After being forced to bail out the utility Uniper when it became an early casualty of the gas crisis, Scholz’s government will have to amend newly introduced energy reforms, sources told the Reuters news agency on Wednesday.
Scholz has called for Germans to steel themselves for rising bills and his government has urged them to make energy savings wherever possible, such as taking shorter showers.
“This is now a moment where we have to stand together as a country. But it is also a moment where we can show what we are capable of,” he said.
But he chose not to address questions about his Social Democrat predecessor, former Chancellor Gerhard Schroeder, who has become increasingly derided in Germany for his pro-Russian views and friendship with President Vladimir Putin.
Schroeder said Russia was ready for a negotiated settlement to end the war in an interview published on Wednesday, after travelling to Russia to meet Putin last week.
Putin told Schroeder that Nord Stream 2 could provide 27 billion cubic metres of gas to Europe by the end of the year if allowed to operate, Peskov said.
“Putin explained everything in detail, and the former chancellor asked if it was possible to use Nord Stream 2 in a critical situation,” Peskov said. “Putin was not the initiator, Putin did not offer to turn it on, but Putin said that it is technologically possible and this complex mechanism is ready for instant use.”
Scholz signalled that Nord Stream 2 would not be used as an alternative. “We have terminated the approval process, for good reason,” Scholz said. “There is sufficient capacity at Nord Stream 1, there is no lack.”
Scholz also said it “can make sense” for Germany to keep its three remaining nuclear power plants running beyond a planned shutdown at the end of 2022, a policy U-turn that has gained support given the risk of a total Russian gas cut-off in the northern hemisphere winter.
In total, the nuclear fleet accounts for six percent of Germany’s electricity output.

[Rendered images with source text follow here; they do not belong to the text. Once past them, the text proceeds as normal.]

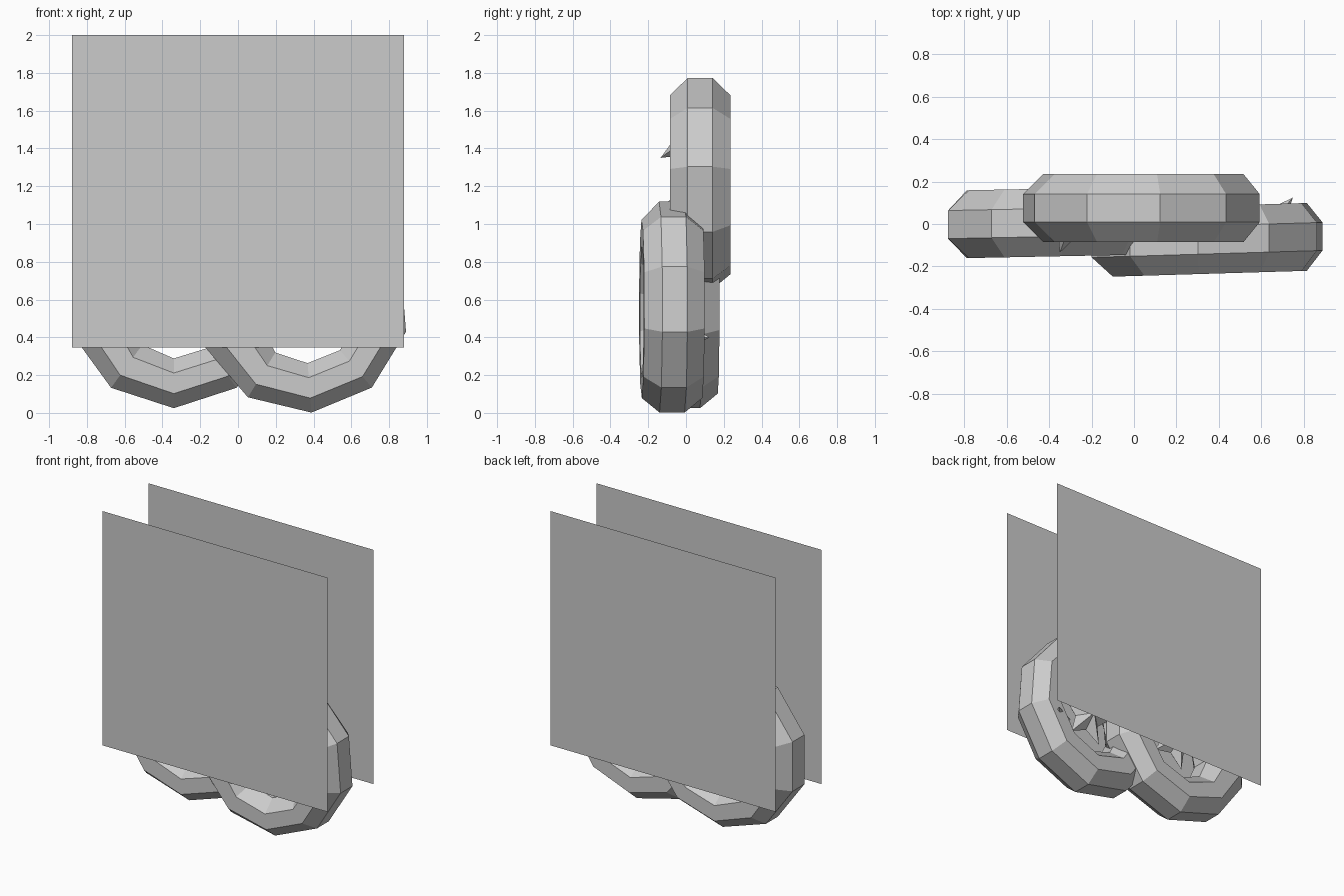
import bpy
import bmesh
from math import cos, sin, pi, radians
from mathutils import Matrix, Vector

if "Cube" in bpy.data.objects:
    bpy.data.objects.remove(bpy.data.objects["Cube"], do_unlink=True)

# One plain grey
grey = bpy.data.materials.new("light_grey")
grey.use_nodes = True
grey.diffuse_color = (0.6, 0.6, 0.6, 1)
grey.node_tree.nodes["Principled BSDF"].inputs["Base Color"].default_value = (0.6, 0.6, 0.6, 1)


def finish(name, bm, closed=True):
    if closed:
        bmesh.ops.recalc_face_normals(bm, faces=bm.faces)
    mesh = bpy.data.meshes.new(name)
    bm.to_mesh(mesh)
    bm.free()
    mesh.materials.append(grey)
    obj = bpy.data.objects.new(name, mesh)
    bpy.context.collection.objects.link(obj)
    return obj


def chunky_ring(name, center, radius, turn, lean):
    """Ten-sided ring with an eight-sided tube, thicker toward its upper left."""
    bm = bmesh.new()
    loops = []
    for i in range(10):
        a = radians(turn) + i * pi / 5
        swell = ((1 + cos(a - radians(140))) / 2) ** 2
        half = 0.13 + 0.05 * swell
        loop = []
        for j in range(8):
            b = (j + 0.5) * pi / 4
            r = radius - half + half * cos(b) / cos(pi / 8)
            x = r * cos(a)
            y = 0.16 * sin(b) / cos(pi / 8) + lean * x
            loop.append(bm.verts.new(Vector((x, y, r * sin(a))) + Vector(center)))
        loops.append(loop)
    for i in range(10):
        p, q = loops[i], loops[(i + 1) % 10]
        for j in range(8):
            k = (j + 1) % 8
            bm.faces.new((p[j], p[k], q[k], q[j]))
    finish(name, bm)


def jagged_star(name, center, radius, turn):
    """Faceted star held inside a ring."""
    bm = bmesh.new()
    front = bm.verts.new(Vector(center) + Vector((0, -0.08, 0)))
    back = bm.verts.new(Vector(center) + Vector((0, 0.08, 0)))
    rim = []
    for i in range(10):
        a = radians(turn) + i * pi / 5
        r = radius if i % 2 == 0 else radius * 0.5
        rim.append(bm.verts.new(Vector(center) + Vector((r * cos(a), 0, r * sin(a)))))
    for i in range(10):
        p, q = rim[i], rim[(i + 1) % 10]
        bm.faces.new((front, p, q))
        bm.faces.new((back, q, p))
    finish(name, bm)


def spike(name, base, tip, width):
    """Small pointed shard between two points."""
    base, tip = Vector(base), Vector(tip)
    axis = tip - base
    bm = bmesh.new()
    turn = axis.to_track_quat('Z', 'Y').to_matrix().to_4x4()
    bmesh.ops.create_cone(bm, cap_ends=True, segments=4, radius1=width, radius2=0,
                          depth=axis.length,
                          matrix=Matrix.Translation((base + tip) / 2) @ turn)
    finish(name, bm)


# Flat panels in front and behind
for name, y, side in (("front_panel", -0.257, 1), ("back_panel", 0.257, -1)):
    bm = bmesh.new()
    corners = ((-1, 0.345), (1, 0.345), (1, 2), (-1, 2))
    bm.faces.new([bm.verts.new((0.88 * side * x, y, z)) for x, z in corners])
    finish(name, bm, closed=False)

# Three overlapping rings with a star in each
rings = (
    ("left_side_ring", (0.345, -0.075, 0.56), 0.56, 4.5, 0.03),
    ("right_side_ring", (-0.34, 0.008, 0.59), 0.565, 18, 0.02),
    ("top_ring", (0.035, 0.075, 1.215), 0.565, 9, 0.0),
)
for name, center, radius, turn, lean in rings:
    # the tilt angle is set so a corner lies near the bottom of each ring
    chunky_ring(name, center, radius, turn + (18 if name == "left_side_ring" else 0), lean)
    jagged_star(name.replace("ring", "star"), center, 0.2, turn + 18)

# Shards poking past the tubes
spike("left_side_shard", (0.64, 0.0, 0.4), (0.75, 0.125, 0.4), 0.07)
spike("top_shard", (-0.3, 0.0, 1.43), (-0.35, -0.135, 1.35), 0.07)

The government has said it will await the outcome of a new “stress test” of the national electric grid before determining whether to stick with the long-planned phaseout.